Have regular conversations about smartphone safety with your kids. When you learn something new about settings or apps, share it with them. Invite them to share their discoveries with you. At the same time, set some rules for your child’s smartphone use.

  • Rule 1: Your phone is a computer – protect it from thieves and from hackers.
  • Rule 2: Do not respond to texts or other messages that ask for your personal information. Your personal information includes your age, your address, your school, and your location.
  • Rule 3: Do not download “free” games, screen savers, or other files without checking with your parents. These can carry malware that can take information from your phone, including pictures and your friends’ contact information.
  • Rule 4: Do not open an attachment or click on a link in an email or text message if you are not sure what it is or who sent it. The attachment or link might also have a “virus” that puts bugs in your phone.


Apps can extract personal information from smartphones.

You can stop personal information leaks and give your children more safety skills at the same time. Look at the smartphone together and weed out apps that are not clear about their privacy practices.

Screening Apps

  • On your own, review the apps your kids use or want to use. Look for a privacy policy to learn what information the app would collect and use. Federal law requires web sites and online services like mobile apps that are directed to children to get parental consent before they collect personal information from children under the age of 13.1
  • In the app store/platform, read reviews of apps app to see if there are any known issues or concerns.
  • Common Sense Media rates apps for age-appropriateness. They also provide information on privacy and security.

Controlling Apps

  • You can take some control over your child’s access to mobile apps.
  • If you have an Apple device such as an iPhone, iPod Touch, or iPad, use the Restrictions settings. Go to Settings, then General and click on Restrictions. This lets parents prevent kids from installing or deleting apps, making in-app purchases, and accessing the Internet and certain other features.
  • If you use an Android phone, consider using an app blocker to stop children from using apps without your permission.

Reporting Apps

California law requires apps to have a privacy policy.2 If you can’t find an app’s privacy policy or if you have a complaint about the app’s privacy practices, report it.

For More Information

App Blockers: NetNanny, available at, AppLock and Smart AppLock, both available in the GooglePlay store.

App Reviews, Common Sense Media, available at

“Kids’ Privacy: Know Your COPPA Rights,” Federal Trade Commission, available at

“Net Cetera: Chatting with Kids About Being Online,” Federal Trade Commission, available at

Smartphone Security Checker, Federal Communications Commission,

“How to Remotely Disable Your Lost or Stolen Phone,” PC Magazine (April 2012), available at,2817,2352755,00.asp.


1 The Children’s Online Privacy Protection Act also gives parents the right to review information collected from their children under 13. For more on the law, see

2 The California Online Privacy Protection Act, Business and Professions Code §§ 22575-22579.

This fact sheet is for informational purposes and should not be construed as legal advice or as policy of the State of California.
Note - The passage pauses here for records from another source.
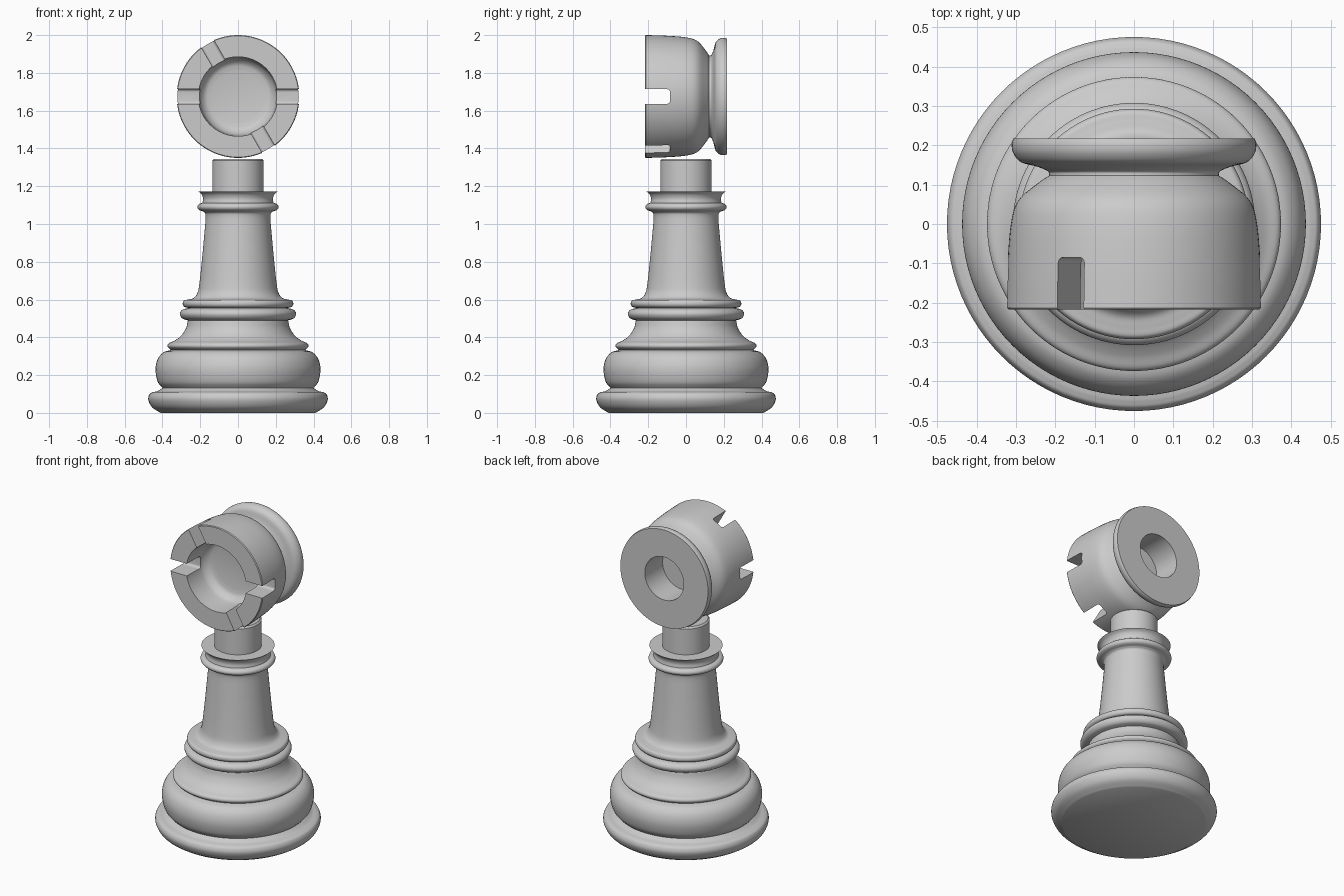
import bpy, bmesh, math
from mathutils import Vector, Matrix

if "Cube" in bpy.data.objects:
    bpy.data.objects.remove(bpy.data.objects["Cube"])


def smooth_run(pts, steps=5):
    """Catmull-Rom curve through a short list of (radius, height) points."""
    if len(pts) == 2:
        return [Vector(p) for p in pts]
    p = [Vector(q) for q in pts]
    p = [2 * p[0] - p[1]] + p + [2 * p[-1] - p[-2]]
    out = []
    for i in range(1, len(p) - 2):
        a, b, c, d = p[i - 1:i + 3]
        for s in range(steps):
            t = s / steps
            out.append(0.5 * (2 * b + (c - a) * t + (2 * a - 5 * b + 4 * c - d) * t * t
                              + (3 * b - a - 3 * c + d) * t ** 3))
    return out + [p[-2]]


def lathe(name, runs, matrix=Matrix(), segments=96):
    """Spin a profile made of smooth runs; run ends are sharp corners."""
    bm = bmesh.new()
    prof = []
    for run in runs:
        for q in smooth_run(run):
            if not prof or (q - prof[-1]).length > 1e-5:
                prof.append(q)
    verts = [bm.verts.new((max(q.x, 0), 0, q.y)) for q in prof]
    edges = [bm.edges.new(e) for e in zip(verts, verts[1:])]
    bmesh.ops.spin(bm, geom=verts + edges, cent=(0, 0, 0), axis=(0, 0, 1),
                   angle=2 * math.pi, steps=segments)
    bmesh.ops.remove_doubles(bm, verts=bm.verts, dist=1e-5)
    bmesh.ops.recalc_face_normals(bm, faces=bm.faces)
    bm.transform(matrix)
    mesh = bpy.data.meshes.new(name)
    bm.to_mesh(mesh)
    bm.free()
    ob = bpy.data.objects.new(name, mesh)
    bpy.context.collection.objects.link(ob)
    return ob


def activate(ob):
    bpy.ops.object.select_all(action='DESELECT')
    ob.select_set(True)
    bpy.context.view_layer.objects.active = ob


# Turned base, stem, collar and peg
body = lathe("turned_body", [
    [(0, 0), (0.41, 0)],
    [(0.41, 0), (0.455, 0.03), (0.475, 0.07), (0.468, 0.1), (0.45, 0.11)],
    [(0.45, 0.11), (0.425, 0.116), (0.4, 0.132)],
    [(0.4, 0.132), (0.425, 0.165), (0.437, 0.23), (0.425, 0.285), (0.395, 0.32), (0.355, 0.333)],
    [(0.355, 0.333), (0.373, 0.35), (0.367, 0.368), (0.335, 0.383), (0.3, 0.41),
     (0.275, 0.45), (0.265, 0.49)],
    [(0.265, 0.49), (0.295, 0.5), (0.308, 0.524), (0.295, 0.546), (0.262, 0.555)],
    [(0.262, 0.555), (0.285, 0.562), (0.293, 0.578), (0.286, 0.595), (0.265, 0.6)],
    [(0.265, 0.6), (0.235, 0.608), (0.215, 0.635), (0.205, 0.68), (0.192, 0.8),
     (0.178, 0.95), (0.171, 1.045), (0.183, 1.066)],
    [(0.183, 1.066), (0.207, 1.075), (0.215, 1.09), (0.207, 1.105), (0.188, 1.112)],
    [(0.188, 1.112), (0.185, 1.135), (0.193, 1.157), (0.21, 1.172)],
    [(0.21, 1.172), (0.136, 1.172)],
    [(0.136, 1.172), (0.136, 1.335)],
    [(0.136, 1.335), (0.127, 1.345)],
    [(0.127, 1.345), (0, 1.345)],
])

# Head lying on its side: the crown faces forward, the socket faces back
lay = Matrix.Translation((0, 0, 1.675)) @ Matrix.Rotation(-math.pi / 2, 4, 'X')
head = lathe("rook_head", [
    [(0, -0.03), (0.14, -0.03)],
    [(0.14, -0.03), (0.175, -0.04), (0.2, -0.07), (0.207, -0.11)],
    [(0.207, -0.11), (0.21, -0.218)],
    [(0.21, -0.218), (0.321, -0.218)],
    [(0.321, -0.218), (0.325, -0.213)],
    [(0.325, -0.213), (0.322, -0.11), (0.313, 0), (0.294, 0.06), (0.244, 0.104), (0.216, 0.123)],
    [(0.216, 0.123), (0.219, 0.134), (0.247, 0.146), (0.287, 0.157), (0.306, 0.178),
     (0.311, 0.2), (0.307, 0.218)],
    [(0.307, 0.218), (0.136, 0.218)],
    [(0.136, 0.218), (0.136, 0.04)],
    [(0.136, 0.04), (0, 0.04)],
], lay)

# Six battlement notches, cut as three slots across the crown
for i in range(3):
    bm = bmesh.new()
    bmesh.ops.create_cube(bm, size=1)
    bm.transform(Matrix.Diagonal((0.9, 0.215, 0.077, 1)))
    rim = [e for e in bm.edges
           if all(v.co.y > 0 for v in e.verts) and abs(e.verts[0].co.x - e.verts[1].co.x) > 0.1]
    bmesh.ops.bevel(bm, geom=rim, offset=0.014, segments=4, profile=0.5, affect='EDGES')
    bm.transform(Matrix.Translation((0, -0.1925, 1.675)) @ Matrix.Rotation(i * math.pi / 3, 4, 'Y'))
    bmesh.ops.recalc_face_normals(bm, faces=bm.faces)
    mesh = bpy.data.meshes.new("notch_cutter")
    bm.to_mesh(mesh)
    bm.free()
    cutter = bpy.data.objects.new("notch_cutter", mesh)
    cutter.hide_render = True
    bpy.context.collection.objects.link(cutter)
    mod = head.modifiers.new("notch", 'BOOLEAN')
    mod.operation, mod.solver, mod.object = 'DIFFERENCE', 'EXACT', cutter
    activate(head)
    bpy.ops.object.modifier_apply(modifier=mod.name)
    bpy.data.objects.remove(cutter)

for ob in (body, head):
    activate(ob)
    bpy.ops.object.shade_smooth_by_angle(angle=math.radians(32))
If you want advice on a particular case, you should consult an attorney or other expert. The fact sheet may be copied, if (1) the meaning of the copied text is not changed or misrepresented, (2) credit is given to the California Department of Justice, and (3) all copies are distributed free of charge.